Very often the bank in a short sale transaction will come back and ask for more money ( after they do their appraisal). So in your case if you are at asking price and need closing costs back, it may not seem a strong offer. You may not be able to go higher in the price or give up the closing costs and the agent may have to put the house back on the market at that time after working so many months on the short sale negotiation.
Your agent can always ask the sellers agent to sign on the rejection area of the contract on page 8 so you know that your offer was at least presented to the seller.
Buyers don't understand that multiple offers are back and properties are selling over asking price once again. Since the prices have come down substantially and interest rates are so low, there are a lot of buyers looking for a home so you need to put your best foot forward.
In a short sale, the 10k credit is probably the issue. If they have an approved price at 360 or comps are at or around that 360k number the seller and agent can decline your offer since the probability of acceptance is low or unlikely. (I am amking a lot of assumptions about the sellers agent here so I reserve the right to be completely incorrect on this).
If the seller has other offers (better and higher) than yours, and the seller has selected one that has the best chance of getting approved, the seller may choose to send that offer instead.
Just because you offered at list price, doesn't mean your offer is the best and highest, especially since you're asking for 10K credits.
Some lenders will ask for the top 2 offers....so if you're in back up position, your offer may be submitted as well...but the seller must still accept your offer. Otherwise, it's just an offer -- like unrequited love.
You need to communicate with your agent and have your agent talk to the other agent or their Broker. The offer will need the sellers signature before submitting to the short sale lender. You need to find out what the delay is, your agent should be able to get to the bottom of this.

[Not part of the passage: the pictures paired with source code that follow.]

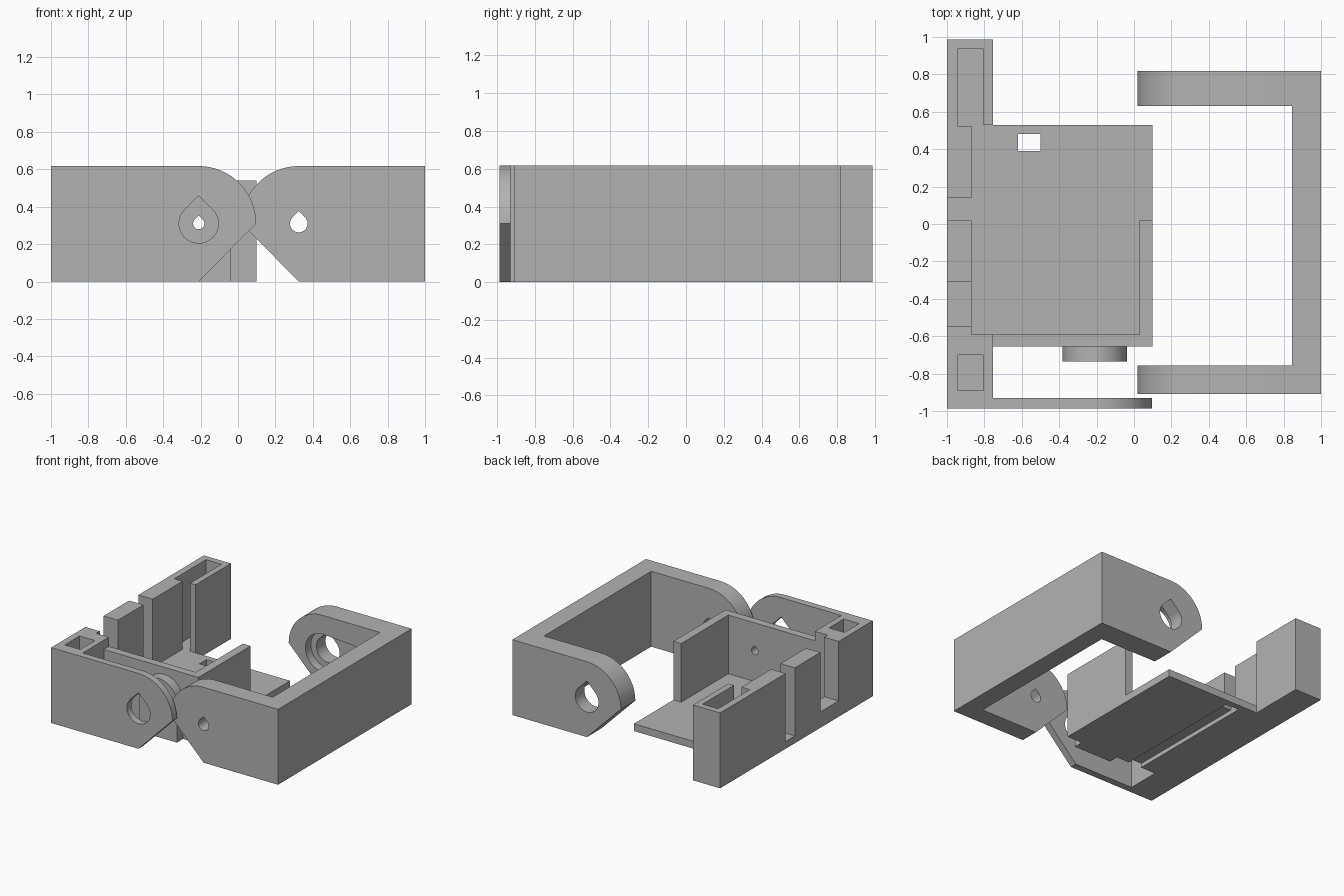
import bpy, math
from mathutils import Vector

cube = bpy.data.objects.get("Cube")
if cube:
    bpy.data.objects.remove(cube)

grey = bpy.data.materials.new("plain grey")
grey.use_nodes = True
GREY = (0.45, 0.45, 0.45, 1)
grey.diffuse_color = GREY
grey.node_tree.nodes["Principled BSDF"].inputs["Base Color"].default_value = GREY

HEIGHT, AXIS_Z, FLOOR, LOW = 0.617, 0.31, 0.06, 0.54
TRAY_PIVOT, FRAME_PIVOT = -0.21, 0.325


def prism(name, outline, lo, hi, axis="Z"):
    """Extrude a 2D outline along Z (x, y outline) or Y (x, z outline)."""
    n = len(outline)

    def place(a, b, t):
        return (a, b, t) if axis == "Z" else (a, t, b)
    verts = [place(a, b, t) for t in (lo, hi) for a, b in outline]
    faces = [list(range(n)), list(range(n, 2 * n))]
    faces += [[i, (i + 1) % n, n + (i + 1) % n, n + i] for i in range(n)]
    mesh = bpy.data.meshes.new(name)
    mesh.from_pydata(verts, [], faces)
    mesh.materials.append(grey)
    obj = bpy.data.objects.new(name, mesh)
    bpy.context.collection.objects.link(obj)
    bpy.context.view_layer.objects.active = obj
    bpy.ops.object.select_all(action="DESELECT")
    obj.select_set(True)
    bpy.ops.object.mode_set(mode="EDIT")
    bpy.ops.mesh.select_all(action="SELECT")
    bpy.ops.mesh.normals_make_consistent(inside=False)
    bpy.ops.object.mode_set(mode="OBJECT")
    return obj


def rect(x0, x1, y0, y1):
    return [(x0, y0), (x1, y0), (x1, y1), (x0, y1)]


def box(name, x0, x1, y0, y1, z0, z1):
    return prism(name, rect(x0, x1, y0, y1), z0, z1)


def arc(cx, cz, r, start, end, steps):
    angles = [math.radians(start + (end - start) * i / steps) for i in range(steps + 1)]
    return [(cx + r * math.cos(a), cz + r * math.sin(a)) for a in angles]


def teardrop(cx, r):
    """Round hole with a pointed, self-supporting top."""
    return arc(cx, AXIS_Z, r, 135, 405, 36) + [(cx, AXIS_Z + r * math.sqrt(2))]


def arm(cx, end, side):
    """Arm side: rounded over the pivot, with a chamfer below; side is the tip direction."""
    r = HEIGHT - AXIS_Z
    tip = [(cx + side * a, z) for a, z in arc(0, AXIS_Z, r, 0, 90, 24)]
    return [(end, 0), (cx, 0)] + tip + [(end, HEIGHT)]


def cut(obj, *cutters):
    for c in cutters:
        mod = obj.modifiers.new("cut", "BOOLEAN")
        mod.operation, mod.solver, mod.object = "DIFFERENCE", "EXACT", c
        bpy.context.view_layer.objects.active = obj
        bpy.ops.object.modifier_apply(modifier=mod.name)
        bpy.data.objects.remove(c)


# Tray: tall side wall, thinner beside the tray, with cable notches and end pockets
side = prism("side_wall", [(-1, -0.987), (-0.755, -0.987), (-0.755, -0.59), (-0.87, -0.59),
                           (-0.87, 0.53), (-0.755, 0.53), (-0.755, 0.987), (-1, 0.987)], 0, HEIGHT)
cut(side,
    box("front_pocket", -0.945, -0.805, -0.89, -0.70, FLOOR, 1),
    box("rear_pocket", -0.945, -0.805, 0.525, 0.935, FLOOR, 1),
    box("narrow_notch", -1.1, -0.8, 0.02, 0.14, FLOOR, 1),
    box("wide_notch", -1.1, -0.8, -0.545, -0.31, 0.13, 1))

# Tray floor with a cable hole feeding a channel on the underside
floor = box("tray_floor", -0.87, 0.1, -0.655, 0.53, 0, FLOOR)
cut(floor,
    box("cable_hole", -0.62, -0.5, 0.39, 0.48, -1, 1),
    box("cable_channel", -0.62, -0.5, -0.8, 0.45, -1, 0.035))

# Low tray walls
front = box("tray_front_wall", -0.755, 0.1, -0.655, -0.59, FLOOR, LOW)
cut(front, prism("hole", teardrop(TRAY_PIVOT, 0.03), -0.8, -0.4, "Y"))
box("tray_end_wall", 0.03, 0.1, -0.59, 0.02, FLOOR, LOW)

# Pivot boss: round top running straight down to the base
boss_r = 0.172
boss = prism("pivot_boss", arc(TRAY_PIVOT, AXIS_Z, boss_r, 0, 180, 32)
             + [(TRAY_PIVOT - boss_r, 0), (TRAY_PIVOT + boss_r, 0)], -0.735, -0.655, "Y")
cut(boss, prism("hole", teardrop(TRAY_PIVOT, 0.03), -1, -0.5, "Y"))

# Thin outer arm in front of the boss
plate = prism("tray_outer_arm", arm(TRAY_PIVOT, -0.755, 1), -0.987, -0.93, "Y")
cut(plate, prism("hole", teardrop(TRAY_PIVOT, 0.105), -1.1, -0.8, "Y"))

# U-shaped frame: end wall and two arms
box("frame_end_wall", 0.845, 1, -0.91, 0.817, 0, HEIGHT)
near = prism("frame_front_arm", arm(FRAME_PIVOT, 0.845, -1), -0.91, -0.757, "Y")
cut(near, prism("hole", teardrop(FRAME_PIVOT, 0.047), -1, -0.6, "Y"))

# Rear arm has a larger hole and a recess for the lever on its inner face
far = prism("frame_rear_arm", arm(FRAME_PIVOT, 0.845, -1), 0.63, 0.817, "Y")
lever = arc(FRAME_PIVOT, AXIS_Z, 0.155, 80, 280, 32) + [(0.8, 0.19), (0.8, 0.43)]
cut(far,
    prism("hole", teardrop(FRAME_PIVOT, 0.105), 0.5, 1, "Y"),
    prism("recess", lever, 0.5, 0.70, "Y"))

# Smooth the curves, keep the edges crisp
bpy.ops.object.select_all(action="DESELECT")
for obj in (boss, plate, near, far, front):
    obj.select_set(True)
bpy.context.view_layer.objects.active = boss
bpy.ops.object.shade_smooth_by_angle(angle=math.radians(25))
bpy.ops.object.select_all(action="DESELECT")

If the seller has accepted your offer, then the agent must submit it to the bank. If not, then there is no reason for the agent to submit it as it will not be accepted by the bank either.
You should always make sure you are working with a knowledgable agent. Good luck.